>>> The Pattern according to the wisdom of Verin and Moraine is morally neutral in human terms, and follows a course that is beyond the ken of human understanding. This provides solid ground for the theory: revealing a Pattern that ultimately doesn't side with human notions of “good” and “evil” but adheres to its own laws, and thus would have no problem mobilising forces at its command to counteract something - Channellers in this instance - which fundamentally negate the laws of its own nature.

3) refine Moridin’s own purpose, and show how his understanding of it is skewed in this Age;

>>> Moridin’s well-documented identity crisis with the Dark One goes pretty far in obscuring the man’s true nature both to himself and to others, which, although it bears striking analogies with the Dark One, is - in a multiverse were all possible variations exist - simply the perfect extreme to the liberating quality of the Light, which thus makes it an ally with the Dark One - and NOT a product of It/Him.

4) will offer Hawkwing’s enigmatic remark at Falme as proof of the theory, revealing as it does testament that the heroes have fought the Dragon in Ages past, as well as show that the Heroes of the Horn are the Pattern’s in-built defense mechanism, and thus serve neither Light nor Shadow;

+++ The evidence is over-bearing that the Pattern has, in Ages past, moved against the Champion of the Light. To once more quote Hawkwing:

“Only a few are bound to the Wheel, spun out again and again [I]to work the will of the Wheel in the Pattern of the Ages.”
The Great Hunt, The Grave Is No Bar to My Call, (page(s) 661)

“I have fought by your side times beyond number, Lews Therin, and faced you as many more. The Wheel spins us out for its purposes, not ours, to serve the Pattern. I know you, if you do not know yourself….”
The Great Hunt, The Grave Is No Bar to My Call, (page(s) 661)
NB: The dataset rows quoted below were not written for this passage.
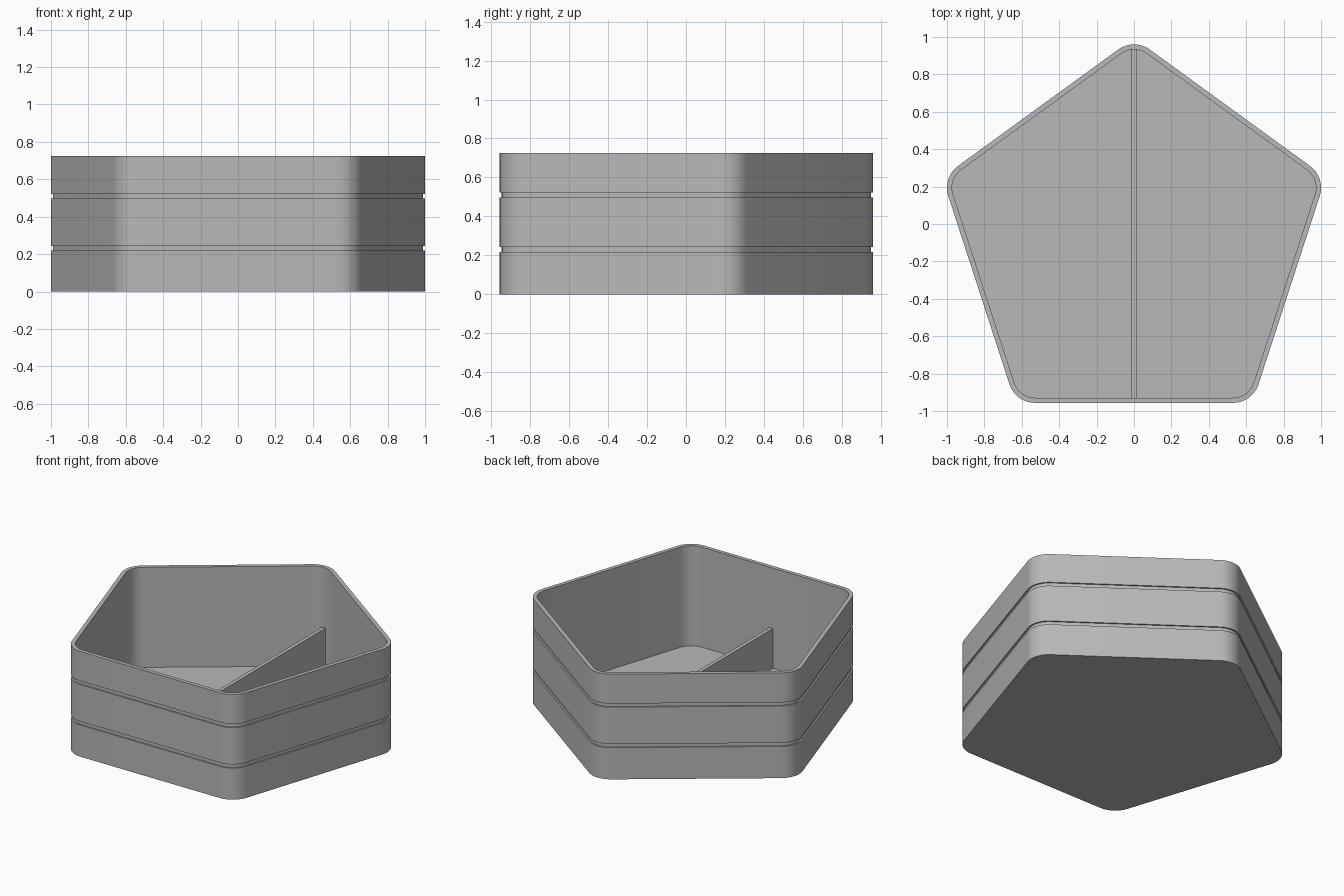
import bpy, bmesh, math

cube = bpy.data.objects.get("Cube")
if cube:
    bpy.data.objects.remove(cube, do_unlink=True)

CORNER_R = 0.9      # distance of corner arc centres from the pentagon centre
ROUND = 0.144       # outer corner radius
CENTRE_Y = -0.084
HEIGHT = 0.725
WALL = 0.027
FLOOR = 0.035
GROOVE = 0.01
ARC_STEPS = 12

grey = bpy.data.materials.new("plain grey")
grey.use_nodes = True
colour = (0.48, 0.48, 0.48, 1)
grey.diffuse_color = colour
grey.node_tree.nodes["Principled BSDF"].inputs["Base Color"].default_value = colour


def pentagon_ring(bm, inset, z):
    """Rounded pentagon outline, offset inward by inset."""
    r = ROUND - inset
    ring = []
    for k in range(5):
        mid = math.radians(90 + 72 * k)
        cx, cy = CORNER_R * math.cos(mid), CENTRE_Y + CORNER_R * math.sin(mid)
        for s in range(ARC_STEPS + 1):
            a = mid + math.radians(72 * (s / ARC_STEPS - 0.5))
            ring.append(bm.verts.new((cx + r * math.cos(a), cy + r * math.sin(a), z)))
    return ring


def finish(bm, name):
    bmesh.ops.recalc_face_normals(bm, faces=bm.faces)
    mesh = bpy.data.meshes.new(name)
    bm.to_mesh(mesh)
    bm.free()
    mesh.materials.append(grey)
    obj = bpy.data.objects.new(name, mesh)
    bpy.context.collection.objects.link(obj)
    return obj


# Tray: wall section from the underside, up past two grooves, over the rim, to the floor
section = [(0, 0)]
for low, high in ((0.218, 0.243), (0.497, 0.522)):
    section += [(0, low), (GROOVE, low), (GROOVE, high), (0, high)]
section += [(0, HEIGHT), (WALL, HEIGHT), (WALL, FLOOR)]

bm = bmesh.new()
rings = [pentagon_ring(bm, inset, z) for inset, z in section]
for a, b in zip(rings, rings[1:]):
    for i in range(len(a)):
        j = (i + 1) % len(a)
        bm.faces.new((a[i], a[j], b[j], b[i]))
bm.faces.new(rings[0][::-1])
bm.faces.new(rings[-1])
tray = finish(bm, "tray")
bpy.ops.object.select_all(action="DESELECT")
tray.select_set(True)
bpy.context.view_layer.objects.active = tray
bpy.ops.object.shade_smooth_by_angle(angle=math.radians(30))

# Divider: low partition running front to back
bm = bmesh.new()
bmesh.ops.create_cube(bm, size=1)
front, back, top = -0.935, 0.938, 0.31
bottom = FLOOR - 0.01
for v in bm.verts:
    v.co.x *= 0.026
    v.co.y = front if v.co.y < 0 else back
    v.co.z = bottom if v.co.z < 0 else top
finish(bm, "divider")
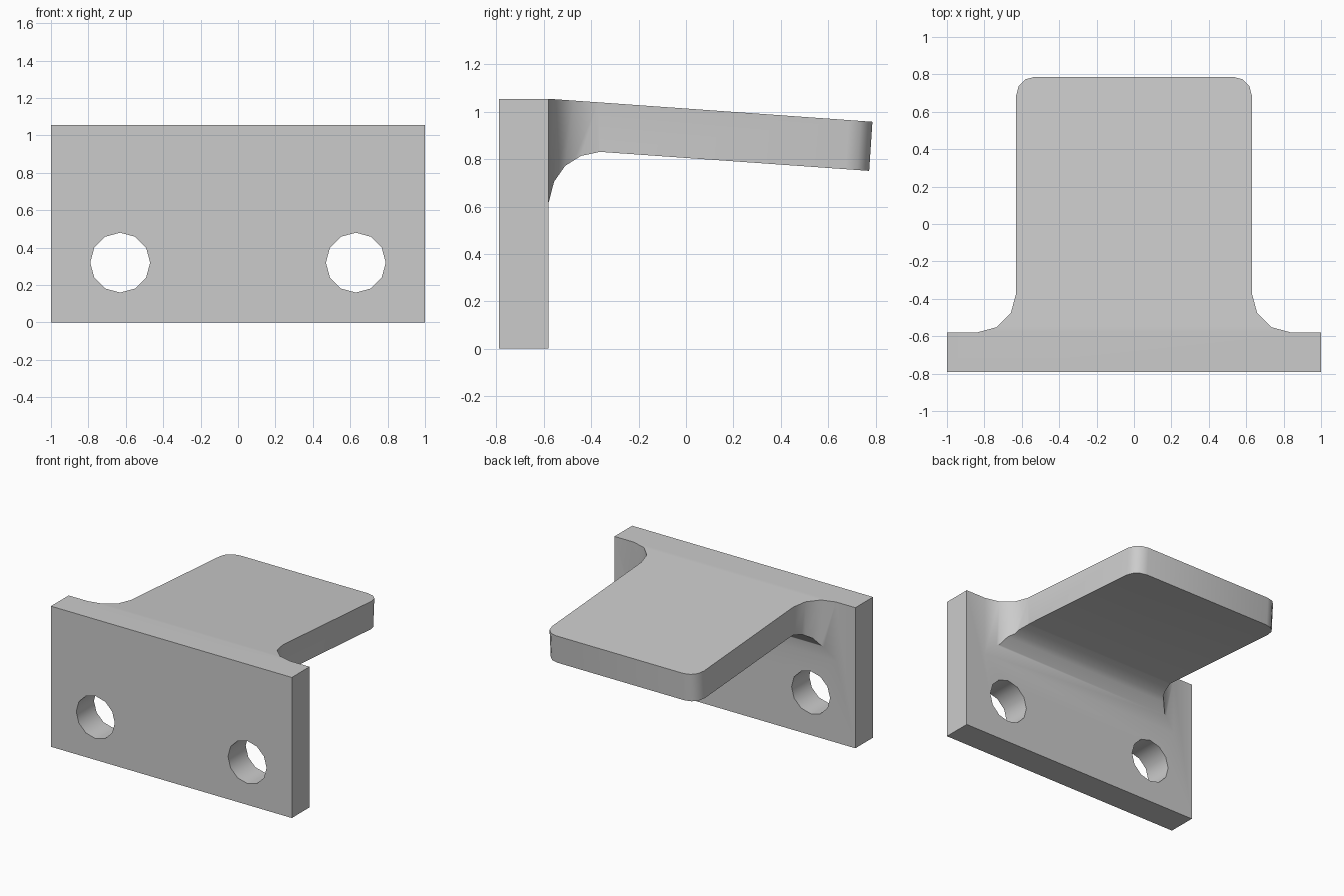
import bpy, bmesh
from math import sin, cos, pi, radians
from mathutils import Vector

cube = bpy.data.objects.get("Cube")
if cube:
    bpy.data.objects.remove(cube, do_unlink=True)

grey = bpy.data.materials.new("plain grey")
grey.use_nodes = True
GREY = (0.6, 0.6, 0.6, 1)
grey.diffuse_color = GREY
grey.node_tree.nodes["Principled BSDF"].inputs["Base Color"].default_value = GREY

FRONT, BACK, TOP = -0.79, -0.58, 1.055
SHELF_END, END_TOP, LEAN = 0.787, 0.958, 0.067


def prism(name, outline, place, low, high):
    """Extrude a 2D outline; place(a, b, depth) gives the 3D point."""
    bm = bmesh.new()
    ends = [[bm.verts.new(place(a, b, d)) for a, b in outline] for d in (low, high)]
    bm.faces.new(ends[0])
    bm.faces.new(ends[1])
    n = len(outline)
    for i in range(n):
        j = (i + 1) % n
        bm.faces.new((ends[0][i], ends[0][j], ends[1][j], ends[1][i]))
    bmesh.ops.recalc_face_normals(bm, faces=bm.faces)
    mesh = bpy.data.meshes.new(name)
    bm.to_mesh(mesh)
    bm.free()
    mesh.materials.append(grey)
    obj = bpy.data.objects.new(name, mesh)
    bpy.context.collection.objects.link(obj)
    return obj


def arc(cx, cy, r, start, end, steps):
    angles = [radians(start + (end - start) * i / steps) for i in range(steps + 1)]
    return [(cx + r * cos(t), cy + r * sin(t)) for t in angles]


def combine(target, tool, operation):
    """Apply a boolean and discard the tool."""
    tool.hide_render = True
    mod = target.modifiers.new(operation, 'BOOLEAN')
    mod.operation, mod.object, mod.solver = operation, tool, 'EXACT'
    bpy.context.view_layer.objects.active = target
    bpy.ops.object.modifier_apply(modifier=mod.name)
    bpy.data.objects.remove(tool, do_unlink=True)


def along_x(a, b, d):
    return Vector((d, a, b))


def along_y(a, b, d):
    return Vector((a, d, b))


def plan(a, b, d):
    # the free end leans square to the sloping shelf
    return Vector((a, b + (LEAN * (d - END_TOP) if b > 0 else 0), d))


# upright mounting plate
bracket = prism("bracket", [(-1, 0), (1, 0), (1, TOP), (-1, TOP)], along_y, FRONT, BACK)

# sloping shelf, side profile with curved underside
slope = (END_TOP - TOP) / (SHELF_END - BACK)
side = [(BACK - 0.03, TOP - 0.005), (BACK, TOP),
        (1, TOP + slope * (1 - BACK)), (1, 0.751 + slope * (1 - 0.772)),
        (-0.363, 0.831), (-0.443, 0.814), (-0.51, 0.772), (-0.557, 0.705),
        (BACK, 0.616), (BACK - 0.03, 0.616)]
shelf = prism("shelf", side, along_x, -0.95, 0.95)

# plan outline: flared root and rounded free corners
half = [(0.84, BACK - 0.06)]
half += arc(0.84, -0.37, 0.21, 270, 180, 3)
half += arc(0.53, SHELF_END - 0.1, 0.1, 0, 90, 3)
outline = half + [(-x, y) for x, y in reversed(half)]
combine(shelf, prism("plan_cutter", outline, plan, 0.4, 1.3), 'INTERSECT')
combine(bracket, shelf, 'UNION')

# two screw holes
for s in (-1, 1):
    ring = arc(s * 0.63, 0.32, 0.16, 0, 330, 11)
    combine(bracket, prism("hole_cutter", ring, along_y, -1, -0.4), 'DIFFERENCE')

bpy.ops.object.select_all(action='DESELECT')
bracket.select_set(True)
bpy.context.view_layer.objects.active = bracket
bpy.ops.object.shade_smooth_by_angle(angle=radians(35))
In Ages past its entirely possible Hawkwing and the other Heroes have stood before Moridin, where Hawkwing says something almost identical as he did to Rand:

“I know you, [even] if you do not know yourself...”

The Wheel weaves, the Pattern wills.....

kabkaba
09-26-2011, 02:32 PM
Very interesting theory, well written and reasonable.

New Futurist Man
09-27-2011, 05:08 PM
Thanks Kabkaba.

I think the theory has merit considering the evidence, but is, unfortunately, impossible to definitively prove.

Perhaps one of the outriggers RJ planned on penning would've featured Moridin as the book's hero? Using the True Power for the good of the Pattern....!?

Minaeve
10-07-2011, 06:22 AM
WoW! certainly gets you thinkin that one!

fdsaf3
10-07-2011, 07:29 AM
Sorry to do this, but you should check out the interview database on what RJ has to say regarding the Pattern and the soul of the Dragon.

I don't have time to write up an appropriate response right now, but I encourage you to look into those resources. Some of your questions have definitive answers.